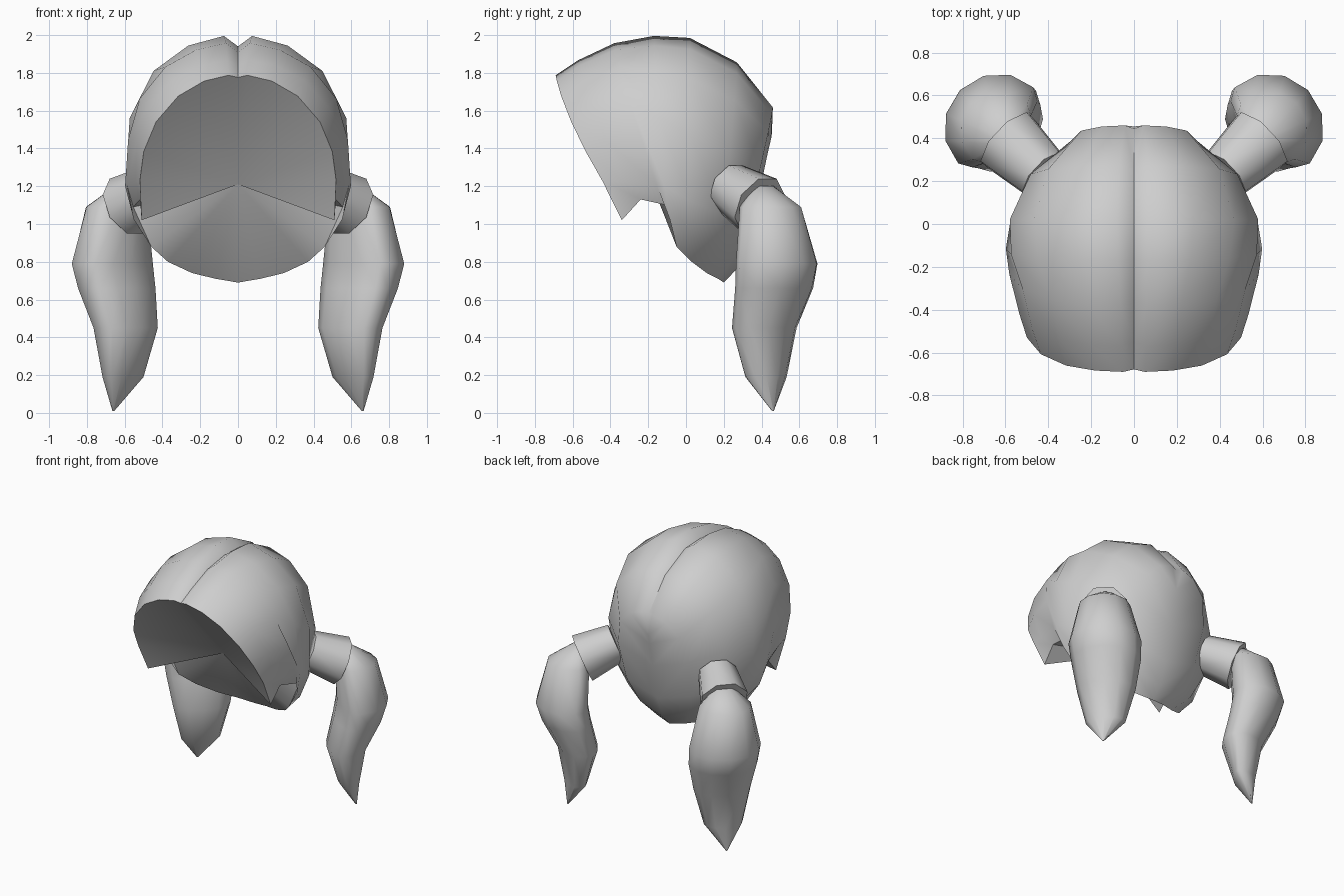
import bpy, bmesh, math
from mathutils import Vector

if "Cube" in bpy.data.objects:
    bpy.data.objects.remove(bpy.data.objects["Cube"])

grey = bpy.data.materials.new("light grey")
grey.diffuse_color = (0.62, 0.62, 0.62, 1)
grey.use_nodes = True
grey.node_tree.nodes["Principled BSDF"].inputs["Base Color"].default_value = grey.diffuse_color


def finish(bm, name, angle, mirror=False):
    bmesh.ops.remove_doubles(bm, verts=bm.verts, dist=0.002)
    bmesh.ops.recalc_face_normals(bm, faces=bm.faces)
    mesh = bpy.data.meshes.new(name)
    bm.to_mesh(mesh)
    bm.free()
    mesh.materials.append(grey)
    ob = bpy.data.objects.new(name, mesh)
    bpy.context.collection.objects.link(ob)
    if mirror:
        ob.modifiers.new("mirror", 'MIRROR').use_clip = False
    bpy.ops.object.select_all(action='DESELECT')
    ob.select_set(True)
    bpy.context.view_layer.objects.active = ob
    bpy.ops.object.shade_smooth_by_angle(angle=math.radians(angle))
    return ob


def loft(bm, rings, closed):
    rows = [[bm.verts.new(p) for p in ring] for ring in rings]
    n = len(rows[0])
    for a, b in zip(rows, rows[1:]):
        for i in range(n if closed else n - 1):
            j = (i + 1) % n
            bm.faces.new((a[i], a[j], b[j], b[i]))
    return rows


# Hair cap: arches from the face opening to the back of the head
# ridge y, ridge z, half width, hem y, hem z, hem angle
ARCHES = [
    (-.69, 1.79, .52, -.34, 1.02, 101),
    (-.57, 1.87, .545, -.24, 1.13, 108),
    (-.38, 1.96, .59, -.06, 1.09, 110),
    (-.17, 2.00, .60, -.05, .88, 130),
    (.02, 1.99, .59, .03, .80, 141),
    (.27, 1.86, .485, .11, .74, 150),
    (.46, 1.62, .29, .17, .71, 156),
    (.455, 1.48, 0, .20, .69, 170)]
STEPS = (.055, .20, .37, .56, .73, .87, 1)
CORE = Vector((0, -.1, 1.2))


def arch(k, side):
    ty, tz, w, hy, hz, deg = ARCHES[k]
    zc = 1.25 if k else 1.2
    power = .72 if k else .92
    end = math.radians(deg)
    pts = []
    for t in STEPS:
        a = t * end
        c = math.cos(a)
        z = zc + (tz - zc) * c ** power if c > 0 else zc + (zc - hz) * c / -math.cos(end)
        pts.append(Vector((side * w * math.sin(a), ty + (hy - ty) * t ** 2.5, z)))
    # sunken centre parting
    mid = Vector((0, pts[0].y, pts[0].z))
    depth = .07 * math.sin(math.pi * (k + .7) / 7.7)
    return [mid + (CORE - mid) * depth] + pts


bm = bmesh.new()
for side in (1, -1):
    rows = loft(bm, [arch(k, side) for k in range(len(ARCHES))], False)
    # hollow face side, fanned to a point inside the head
    hem = rows[0] + [r[-1] for r in rows[1:]]
    inner = bm.verts.new((0, -.18, 1.21))
    for a, b in zip(hem, hem[1:]):
        bm.faces.new((a, b, inner))
bmesh.ops.dissolve_degenerate(bm, dist=0.0005, edges=bm.edges)
finish(bm, "hair_cap", 52)

# Hair bands: short flared tubes
bm = bmesh.new()
start, stop = Vector((.42, .23, 1.195)), Vector((.59, .39, 1.095))
axis = (stop - start).normalized()
u = axis.cross(Vector((0, 0, 1))).normalized()
v = axis.cross(u)
rings = []
for centre, r in ((start, .135), (stop, .17)):
    angles = [(i + .5) * math.pi / 4 for i in range(8)]
    rings.append([centre + r * (math.cos(a) * u + math.sin(a) * v) for a in angles])
for ring in loft(bm, rings, True):
    bm.faces.new(ring)
finish(bm, "hair_band", 46, True)

# Pigtails: lens sections, rounder outward and shallower toward the head
# centre x, centre y, z, half width, outward bulge, inward bulge
SECTIONS = [
    (.60, .41, 1.20, .06, .05, .05),
    (.625, .43, 1.09, .18, .19, .10),
    (.645, .46, .79, .25, .235, .12),
    (.625, .45, .66, .24, .215, .12),
    (.585, .405, .45, .20, .165, .11),
    (.60, .415, .19, .135, .10, .05),
    (.66, .46, .01, .005, .005, .005)]
out, across = Vector((.71, .70, 0)), Vector((.70, -.71, 0))
rings = []
for x, y, z, h, b, d in SECTIONS:
    ring = []
    for i in range(12):
        a = i * math.pi / 6
        s = math.sin(a)
        ring.append(Vector((x, y, z)) + across * h * math.cos(a) + out * s * (b if s > 0 else d))
    rings.append(ring)
bm = bmesh.new()
rows = loft(bm, rings, True)
bm.faces.new(rows[0])
bm.faces.new(rows[-1])
finish(bm, "pigtail", 50, True)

○ ○ ○ ○ ○ ○ ○

▸ YOUR TASK
A word-for-word copy is needed, starting at the first line of the listing and ending with the line bearing "bmesh.ops.remove_doubles(bm, verts=bm.verts, dist=0.002)". No pictures.

▸ THE COMPLETED TASK
import bpy, bmesh, math
from mathutils import Vector

if "Cube" in bpy.data.objects:
    bpy.data.objects.remove(bpy.data.objects["Cube"])

grey = bpy.data.materials.new("light grey")
grey.diffuse_color = (0.62, 0.62, 0.62, 1)
grey.use_nodes = True
grey.node_tree.nodes["Principled BSDF"].inputs["Base Color"].default_value = grey.diffuse_color


def finish(bm, name, angle, mirror=False):
    bmesh.ops.remove_doubles(bm, verts=bm.verts, dist=0.002)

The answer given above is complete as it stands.